TASK GOAL -> Your output should be an exact copy of the records, with no pictures in it.

Plain-text document sources ->
**********
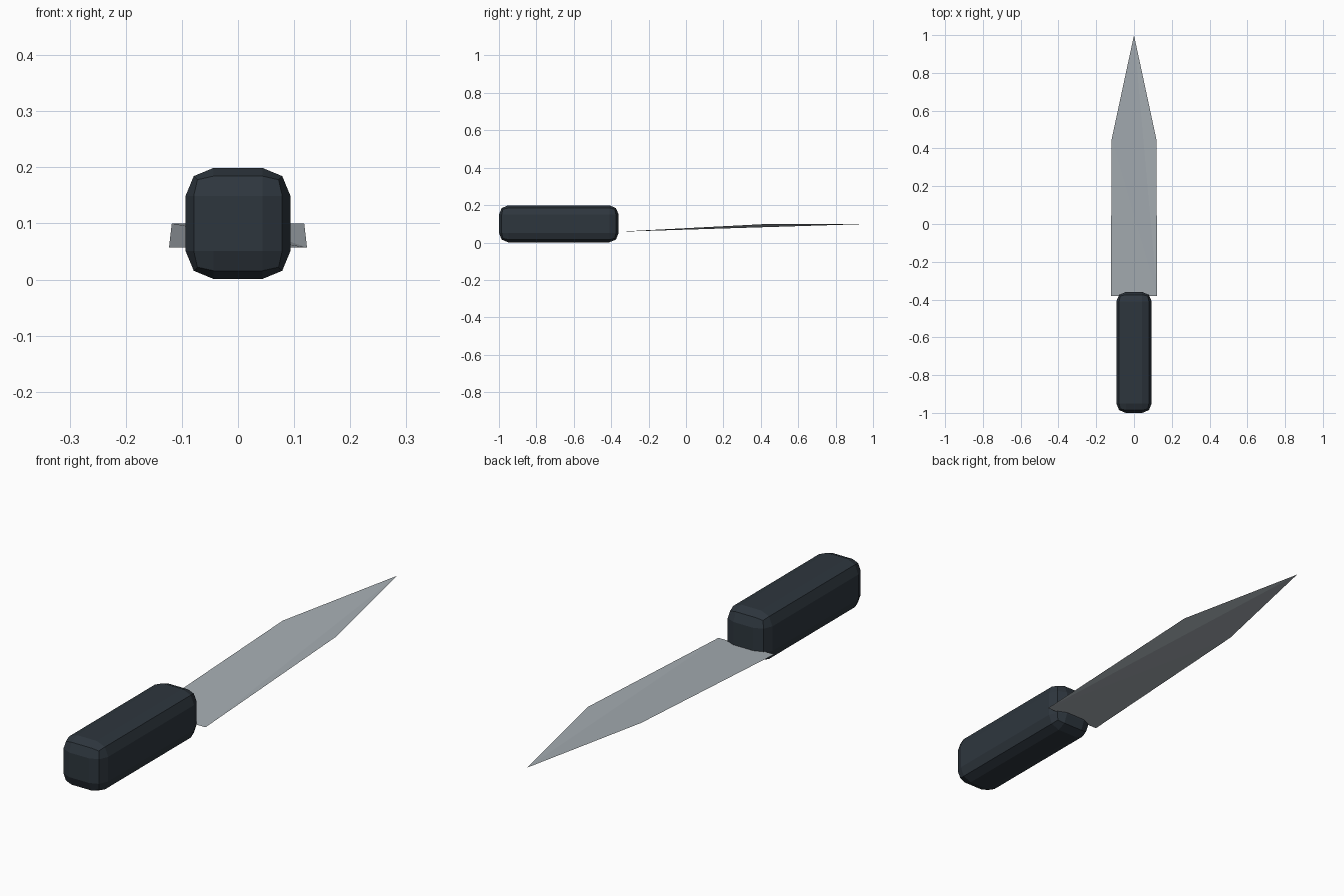
import bpy
import bmesh

cube = bpy.data.objects.get("Cube")
if cube:
    bpy.data.objects.remove(cube, do_unlink=True)


def make_material(name, rgb):
    mat = bpy.data.materials.new(name)
    mat.use_nodes = True
    color = (*rgb, 1)
    mat.diffuse_color = color
    mat.node_tree.nodes["Principled BSDF"].inputs["Base Color"].default_value = color
    return mat


def make_object(name, bm, mat):
    mesh = bpy.data.meshes.new(name)
    bm.to_mesh(mesh)
    bm.free()
    mesh.materials.append(mat)
    obj = bpy.data.objects.new(name, mesh)
    bpy.context.collection.objects.link(obj)
    return obj


steel = make_material("steel grey", (0.38, 0.42, 0.45))
grip = make_material("dark slate", (0.027, 0.037, 0.048))

# Handle: a long block with rounded edges
bm = bmesh.new()
bmesh.ops.create_cube(bm, size=1)
bmesh.ops.scale(bm, vec=(0.187, 0.64, 0.198), verts=bm.verts)
bmesh.ops.translate(bm, vec=(0, -0.68, 0.1), verts=bm.verts)
handle = make_object("handle", bm, grip)
bevel = handle.modifiers.new("rounded_edges", "BEVEL")
bevel.width = 0.05
bevel.segments = 2

# Blade: a thin folded sheet, rising slightly towards the tip
bm = bmesh.new()
base_r, base_l = [bm.verts.new((s * 0.123, -0.38, 0.057)) for s in (-1, 1)]
side_r, side_l = [bm.verts.new((s * 0.118, 0.45, 0.1)) for s in (-1, 1)]
tip = bm.verts.new((0, 1, 0.1))
for corners in ((base_r, base_l, side_r), (side_r, base_l, tip), (base_l, side_l, tip)):
    bm.faces.new(corners)
make_object("blade", bm, steel)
**********
OUTPUT BELOW ->
import bpy
import bmesh

cube = bpy.data.objects.get("Cube")
if cube:
    bpy.data.objects.remove(cube, do_unlink=True)


def make_material(name, rgb):
    mat = bpy.data.materials.new(name)
    mat.use_nodes = True
    color = (*rgb, 1)
    mat.diffuse_color = color
    mat.node_tree.nodes["Principled BSDF"].inputs["Base Color"].default_value = color
    return mat


def make_object(name, bm, mat):
    mesh = bpy.data.meshes.new(name)
    bm.to_mesh(mesh)
    bm.free()
    mesh.materials.append(mat)
    obj = bpy.data.objects.new(name, mesh)
    bpy.context.collection.objects.link(obj)
    return obj


steel = make_material("steel grey", (0.38, 0.42, 0.45))
grip = make_material("dark slate", (0.027, 0.037, 0.048))

# Handle: a long block with rounded edges
bm = bmesh.new()
bmesh.ops.create_cube(bm, size=1)
bmesh.ops.scale(bm, vec=(0.187, 0.64, 0.198), verts=bm.verts)
bmesh.ops.translate(bm, vec=(0, -0.68, 0.1), verts=bm.verts)
handle = make_object("handle", bm, grip)
bevel = handle.modifiers.new("rounded_edges", "BEVEL")
bevel.width = 0.05
bevel.segments = 2

# Blade: a thin folded sheet, rising slightly towards the tip
bm = bmesh.new()
base_r, base_l = [bm.verts.new((s * 0.123, -0.38, 0.057)) for s in (-1, 1)]
side_r, side_l = [bm.verts.new((s * 0.118, 0.45, 0.1)) for s in (-1, 1)]
tip = bm.verts.new((0, 1, 0.1))
for corners in ((base_r, base_l, side_r), (side_r, base_l, tip), (base_l, side_l, tip)):
    bm.faces.new(corners)
make_object("blade", bm, steel)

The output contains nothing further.